INFORMATION ::
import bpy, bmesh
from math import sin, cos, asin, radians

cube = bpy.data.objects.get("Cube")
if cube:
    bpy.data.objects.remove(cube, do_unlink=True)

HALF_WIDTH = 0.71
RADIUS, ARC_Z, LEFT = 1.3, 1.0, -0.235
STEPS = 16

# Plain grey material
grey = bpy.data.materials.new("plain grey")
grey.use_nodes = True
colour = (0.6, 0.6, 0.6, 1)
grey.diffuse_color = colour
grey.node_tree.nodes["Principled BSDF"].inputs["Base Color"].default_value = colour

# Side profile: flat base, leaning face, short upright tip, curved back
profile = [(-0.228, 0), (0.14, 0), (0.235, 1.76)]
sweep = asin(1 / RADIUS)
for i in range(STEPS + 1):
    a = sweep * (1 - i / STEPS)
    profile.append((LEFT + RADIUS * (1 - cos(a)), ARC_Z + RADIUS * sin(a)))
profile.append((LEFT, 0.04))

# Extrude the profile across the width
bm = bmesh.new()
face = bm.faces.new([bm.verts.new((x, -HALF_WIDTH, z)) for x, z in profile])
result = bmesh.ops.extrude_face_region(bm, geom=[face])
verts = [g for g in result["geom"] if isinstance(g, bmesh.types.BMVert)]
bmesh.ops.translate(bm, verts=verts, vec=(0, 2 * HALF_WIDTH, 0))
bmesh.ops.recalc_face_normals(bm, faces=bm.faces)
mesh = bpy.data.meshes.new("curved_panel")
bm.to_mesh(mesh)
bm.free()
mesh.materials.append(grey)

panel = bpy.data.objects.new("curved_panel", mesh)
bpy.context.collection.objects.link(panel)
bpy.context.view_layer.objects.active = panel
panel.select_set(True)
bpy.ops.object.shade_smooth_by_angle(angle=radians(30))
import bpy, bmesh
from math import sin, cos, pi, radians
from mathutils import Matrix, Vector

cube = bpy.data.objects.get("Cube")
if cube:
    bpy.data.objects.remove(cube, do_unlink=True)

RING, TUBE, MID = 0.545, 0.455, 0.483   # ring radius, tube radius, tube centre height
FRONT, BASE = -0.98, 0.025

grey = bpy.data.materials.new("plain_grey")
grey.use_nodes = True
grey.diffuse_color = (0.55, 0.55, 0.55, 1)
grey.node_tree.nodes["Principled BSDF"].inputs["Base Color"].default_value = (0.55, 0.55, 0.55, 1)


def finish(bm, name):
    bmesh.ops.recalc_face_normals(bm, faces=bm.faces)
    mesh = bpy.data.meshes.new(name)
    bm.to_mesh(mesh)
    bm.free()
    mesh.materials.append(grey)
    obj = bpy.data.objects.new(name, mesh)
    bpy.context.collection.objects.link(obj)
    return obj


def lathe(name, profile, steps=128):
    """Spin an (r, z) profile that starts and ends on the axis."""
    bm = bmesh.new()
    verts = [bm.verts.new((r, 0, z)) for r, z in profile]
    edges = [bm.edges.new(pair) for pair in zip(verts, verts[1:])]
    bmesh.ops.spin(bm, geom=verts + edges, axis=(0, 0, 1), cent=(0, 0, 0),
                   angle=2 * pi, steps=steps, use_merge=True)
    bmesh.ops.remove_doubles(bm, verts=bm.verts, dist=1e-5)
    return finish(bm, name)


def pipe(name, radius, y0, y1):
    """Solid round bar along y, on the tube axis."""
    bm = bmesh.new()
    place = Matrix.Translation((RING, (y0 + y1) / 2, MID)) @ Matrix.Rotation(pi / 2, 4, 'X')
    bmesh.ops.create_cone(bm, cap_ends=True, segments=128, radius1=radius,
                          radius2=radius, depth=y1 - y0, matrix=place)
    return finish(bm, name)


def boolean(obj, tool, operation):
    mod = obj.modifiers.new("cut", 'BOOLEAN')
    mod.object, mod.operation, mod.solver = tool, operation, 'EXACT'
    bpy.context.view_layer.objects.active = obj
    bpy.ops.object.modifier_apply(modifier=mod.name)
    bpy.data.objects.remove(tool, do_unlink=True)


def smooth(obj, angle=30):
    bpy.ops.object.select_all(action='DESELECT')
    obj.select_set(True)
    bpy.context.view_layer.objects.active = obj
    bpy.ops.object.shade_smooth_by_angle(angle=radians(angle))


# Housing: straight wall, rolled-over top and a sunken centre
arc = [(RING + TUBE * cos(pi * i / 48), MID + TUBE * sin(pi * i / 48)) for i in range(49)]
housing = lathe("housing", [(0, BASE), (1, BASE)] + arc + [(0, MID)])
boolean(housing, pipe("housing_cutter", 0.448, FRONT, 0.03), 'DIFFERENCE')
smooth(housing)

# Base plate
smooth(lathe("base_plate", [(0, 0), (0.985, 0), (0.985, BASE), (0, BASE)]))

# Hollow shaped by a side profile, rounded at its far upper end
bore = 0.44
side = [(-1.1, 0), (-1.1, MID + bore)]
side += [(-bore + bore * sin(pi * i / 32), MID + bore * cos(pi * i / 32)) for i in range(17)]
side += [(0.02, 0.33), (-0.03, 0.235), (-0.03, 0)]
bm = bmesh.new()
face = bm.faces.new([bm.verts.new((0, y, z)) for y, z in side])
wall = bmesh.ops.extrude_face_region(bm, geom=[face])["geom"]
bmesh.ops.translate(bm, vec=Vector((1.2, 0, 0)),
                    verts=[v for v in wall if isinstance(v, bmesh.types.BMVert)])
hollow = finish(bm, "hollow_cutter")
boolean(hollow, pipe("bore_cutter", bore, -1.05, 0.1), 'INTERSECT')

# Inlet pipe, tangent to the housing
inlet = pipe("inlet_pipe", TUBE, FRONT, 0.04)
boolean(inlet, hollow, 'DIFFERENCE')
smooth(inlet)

TASK ITEM :: Print all of the records, leaving each one exactly as it appears above.

ANSWER BELOW ::
import bpy, bmesh
from math import sin, cos, asin, radians

cube = bpy.data.objects.get("Cube")
if cube:
    bpy.data.objects.remove(cube, do_unlink=True)

HALF_WIDTH = 0.71
RADIUS, ARC_Z, LEFT = 1.3, 1.0, -0.235
STEPS = 16

# Plain grey material
grey = bpy.data.materials.new("plain grey")
grey.use_nodes = True
colour = (0.6, 0.6, 0.6, 1)
grey.diffuse_color = colour
grey.node_tree.nodes["Principled BSDF"].inputs["Base Color"].default_value = colour

# Side profile: flat base, leaning face, short upright tip, curved back
profile = [(-0.228, 0), (0.14, 0), (0.235, 1.76)]
sweep = asin(1 / RADIUS)
for i in range(STEPS + 1):
    a = sweep * (1 - i / STEPS)
    profile.append((LEFT + RADIUS * (1 - cos(a)), ARC_Z + RADIUS * sin(a)))
profile.append((LEFT, 0.04))

# Extrude the profile across the width
bm = bmesh.new()
face = bm.faces.new([bm.verts.new((x, -HALF_WIDTH, z)) for x, z in profile])
result = bmesh.ops.extrude_face_region(bm, geom=[face])
verts = [g for g in result["geom"] if isinstance(g, bmesh.types.BMVert)]
bmesh.ops.translate(bm, verts=verts, vec=(0, 2 * HALF_WIDTH, 0))
bmesh.ops.recalc_face_normals(bm, faces=bm.faces)
mesh = bpy.data.meshes.new("curved_panel")
bm.to_mesh(mesh)
bm.free()
mesh.materials.append(grey)

panel = bpy.data.objects.new("curved_panel", mesh)
bpy.context.collection.objects.link(panel)
bpy.context.view_layer.objects.active = panel
panel.select_set(True)
bpy.ops.object.shade_smooth_by_angle(angle=radians(30))
import bpy, bmesh
from math import sin, cos, pi, radians
from mathutils import Matrix, Vector

cube = bpy.data.objects.get("Cube")
if cube:
    bpy.data.objects.remove(cube, do_unlink=True)

RING, TUBE, MID = 0.545, 0.455, 0.483   # ring radius, tube radius, tube centre height
FRONT, BASE = -0.98, 0.025

grey = bpy.data.materials.new("plain_grey")
grey.use_nodes = True
grey.diffuse_color = (0.55, 0.55, 0.55, 1)
grey.node_tree.nodes["Principled BSDF"].inputs["Base Color"].default_value = (0.55, 0.55, 0.55, 1)


def finish(bm, name):
    bmesh.ops.recalc_face_normals(bm, faces=bm.faces)
    mesh = bpy.data.meshes.new(name)
    bm.to_mesh(mesh)
    bm.free()
    mesh.materials.append(grey)
    obj = bpy.data.objects.new(name, mesh)
    bpy.context.collection.objects.link(obj)
    return obj


def lathe(name, profile, steps=128):
    """Spin an (r, z) profile that starts and ends on the axis."""
    bm = bmesh.new()
    verts = [bm.verts.new((r, 0, z)) for r, z in profile]
    edges = [bm.edges.new(pair) for pair in zip(verts, verts[1:])]
    bmesh.ops.spin(bm, geom=verts + edges, axis=(0, 0, 1), cent=(0, 0, 0),
                   angle=2 * pi, steps=steps, use_merge=True)
    bmesh.ops.remove_doubles(bm, verts=bm.verts, dist=1e-5)
    return finish(bm, name)


def pipe(name, radius, y0, y1):
    """Solid round bar along y, on the tube axis."""
    bm = bmesh.new()
    place = Matrix.Translation((RING, (y0 + y1) / 2, MID)) @ Matrix.Rotation(pi / 2, 4, 'X')
    bmesh.ops.create_cone(bm, cap_ends=True, segments=128, radius1=radius,
                          radius2=radius, depth=y1 - y0, matrix=place)
    return finish(bm, name)


def boolean(obj, tool, operation):
    mod = obj.modifiers.new("cut", 'BOOLEAN')
    mod.object, mod.operation, mod.solver = tool, operation, 'EXACT'
    bpy.context.view_layer.objects.active = obj
    bpy.ops.object.modifier_apply(modifier=mod.name)
    bpy.data.objects.remove(tool, do_unlink=True)


def smooth(obj, angle=30):
    bpy.ops.object.select_all(action='DESELECT')
    obj.select_set(True)
    bpy.context.view_layer.objects.active = obj
    bpy.ops.object.shade_smooth_by_angle(angle=radians(angle))


# Housing: straight wall, rolled-over top and a sunken centre
arc = [(RING + TUBE * cos(pi * i / 48), MID + TUBE * sin(pi * i / 48)) for i in range(49)]
housing = lathe("housing", [(0, BASE), (1, BASE)] + arc + [(0, MID)])
boolean(housing, pipe("housing_cutter", 0.448, FRONT, 0.03), 'DIFFERENCE')
smooth(housing)

# Base plate
smooth(lathe("base_plate", [(0, 0), (0.985, 0), (0.985, BASE), (0, BASE)]))

# Hollow shaped by a side profile, rounded at its far upper end
bore = 0.44
side = [(-1.1, 0), (-1.1, MID + bore)]
side += [(-bore + bore * sin(pi * i / 32), MID + bore * cos(pi * i / 32)) for i in range(17)]
side += [(0.02, 0.33), (-0.03, 0.235), (-0.03, 0)]
bm = bmesh.new()
face = bm.faces.new([bm.verts.new((0, y, z)) for y, z in side])
wall = bmesh.ops.extrude_face_region(bm, geom=[face])["geom"]
bmesh.ops.translate(bm, vec=Vector((1.2, 0, 0)),
                    verts=[v for v in wall if isinstance(v, bmesh.types.BMVert)])
hollow = finish(bm, "hollow_cutter")
boolean(hollow, pipe("bore_cutter", bore, -1.05, 0.1), 'INTERSECT')

# Inlet pipe, tangent to the housing
inlet = pipe("inlet_pipe", TUBE, FRONT, 0.04)
boolean(inlet, hollow, 'DIFFERENCE')
smooth(inlet)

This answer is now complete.